Take the 2-minute tour ×
Ask Ubuntu is a question and answer site for Ubuntu users and developers. It's 100% free.

I have the following rule call my script when I dock or un-dock my ThinkPad:

# /lib/udev/rules.d/81-thinkpad-dock.rules
KERNEL=="dock.0", ATTR{docked}=="0", RUN+="/usr/bin/think-dock-hook off"
KERNEL=="dock.0", ATTR{docked}=="1", RUN+="/usr/bin/think-dock-hook on"

That is the script that will be called:

# /usr/bin/think-dock-hook
# Find the user who is currently logged in on the primary screen.
user="$(who -u | grep -F '(:0)' | head -n 1 | awk '{print $1}')"
su -c "bash -x /usr/bin/think-dock $setto" "$user" >> /root/think-dock.log 2>&1 &

And the script that is then called does something with xrandr.

The thing is that I can run think-dock on as my user (mu) and it works. I can sudo -i and run think-dock-hook on and it works too. But when I let udev run it, it just get the following error from xrandr:

# output of bash -x think-dock on
+ xrandr --output LVDS1 --auto
Can't open display

Now if I call xrandr from my sudo -i shell, I get:

No protocol specified
No protocol specified
Can't open display :0

However, if I do su -c xrandr mu from my sudo -i shell, I get the expected output.

So I do not really understand, the script called from udev fails.

share|improve this question
grep -F '(:0)' should be grep -F '(:0.0)'; also try sticking a DISPLAY=:0.0 in front of /usr/bin/think-dock –  izx Aug 28 '12 at 20:38
That DISPLAY seems good. My who displays (:0) although. So I do not think that grep would be better that way. –  Martin Ueding Aug 29 '12 at 19:38
Okay, with the DISPLAY in front of bash, it seems to work now. Thanks! –  Martin Ueding Aug 29 '12 at 19:50
Great! My who had 0.0, but anyway. Since it worked, I'll add the DISPLAY part as an answer; please accept it. Thanks! –  izx Aug 29 '12 at 23:38

1 Answer 1

up vote 5 down vote accepted
  • xrandr needs to know which display you're talking about, typically via the DISPLAY environment variable
  • root (which udev runs as) has no default DISPLAY set; even if he/she did, su -c does not preserve the environment by default
  • So pass it along explicitly to bash, and that should solve your problem, e.g.:

    su -c "DISPLAY=:0.0 bash -x /usr/bin/think-dock $setto" "$user"
share|improve this answer

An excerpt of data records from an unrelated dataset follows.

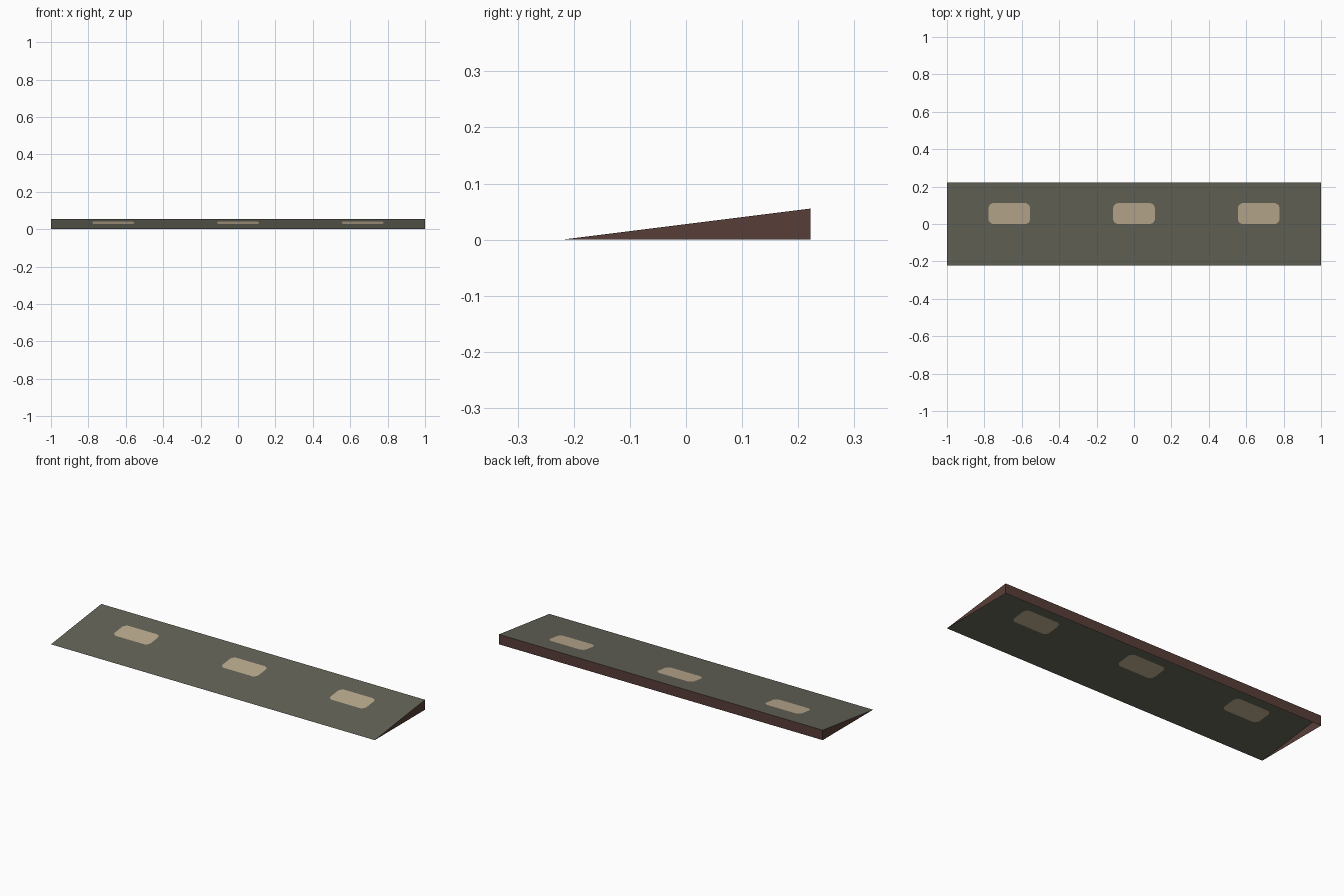
import bpy, bmesh
from math import cos, sin, radians
from mathutils import Vector

cube = bpy.data.objects.get("Cube")
if cube:
    bpy.data.objects.remove(cube, do_unlink=True)

# Proportions: a ramp 36 units long, 8 deep and 1 high
U = 2 / 36
L, D, H = 18 * U, 4 * U, U


def material(name, rgb):
    m = bpy.data.materials.new(name)
    m.use_nodes = True
    colour = (*rgb, 1)
    m.diffuse_color = colour
    m.node_tree.nodes["Principled BSDF"].inputs["Base Color"].default_value = colour
    return m


def make_object(name, bm, mats):
    mesh = bpy.data.meshes.new(name)
    bm.to_mesh(mesh)
    bm.free()
    for m in mats:
        mesh.materials.append(m)
    ob = bpy.data.objects.new(name, mesh)
    bpy.context.collection.objects.link(ob)


def polygon(bm, points):
    bm.faces.new([bm.verts.new(p) for p in points])


def cut(bm, faces, point, normal):
    geom = set(faces)
    for f in faces:
        geom.update(f.edges)
        geom.update(f.verts)
    bmesh.ops.bisect_plane(bm, geom=list(geom), dist=1e-6,
                           plane_co=point, plane_no=normal)


olive = material("olive grey", (0.127, 0.127, 0.098))
tan = material("tan", (0.50, 0.41, 0.28))
brown = material("dark brown", (0.098, 0.048, 0.040))

# Sloped sheet, cut along the outlines of three marker patches
bm = bmesh.new()
polygon(bm, [(-L, -D, 0), (L, -D, 0), (L, D, H), (-L, D, H)])
centres = [-12 * U, 0, 12 * U]
half_x, half_y, mid_y, radius = 2 * U, U, U, 0.5 * U
for cx in centres:
    for s in (-1, 1):
        cut(bm, bm.faces[:], (cx + s * half_x, 0, 0), (1, 0, 0))
for s in (-1, 1):
    cut(bm, bm.faces[:], (0, mid_y + s * half_y, 0), (0, 1, 0))


def patch_at(cx):
    for f in bm.faces:
        c = f.calc_center_bounds()
        if abs(c.x - cx) < half_x / 2 and abs(c.y - mid_y) < half_y / 2:
            return f


# Round the patch corners with tangent cuts, then colour what is left inside
for cx in centres:
    for sx in (-1, 1):
        for sy in (-1, 1):
            hub = Vector((cx + sx * (half_x - radius), mid_y + sy * (half_y - radius), 0))
            for angle in (22.5, 45, 67.5):
                n = Vector((sx * cos(radians(angle)), sy * sin(radians(angle)), 0))
                cut(bm, [patch_at(cx)], hub + n * radius, n)
    patch_at(cx).material_index = 1
make_object("ramp_slope", bm, [olive, tan])

# Back and end walls; the underside stays open
bm = bmesh.new()
polygon(bm, [(L, D, 0), (-L, D, 0), (-L, D, H), (L, D, H)])
make_object("back_wall", bm, [brown])
for name, side in (("left_end_wall", 1), ("right_end_wall", -1)):
    bm = bmesh.new()
    pts = [(side * L, -D, 0), (side * L, D, 0), (side * L, D, H)]
    polygon(bm, pts[::side])
    make_object(name, bm, [brown])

Your Answer


By posting your answer, you agree to the privacy policy and terms of service.

Not the answer you're looking for? Browse other questions tagged or ask your own question.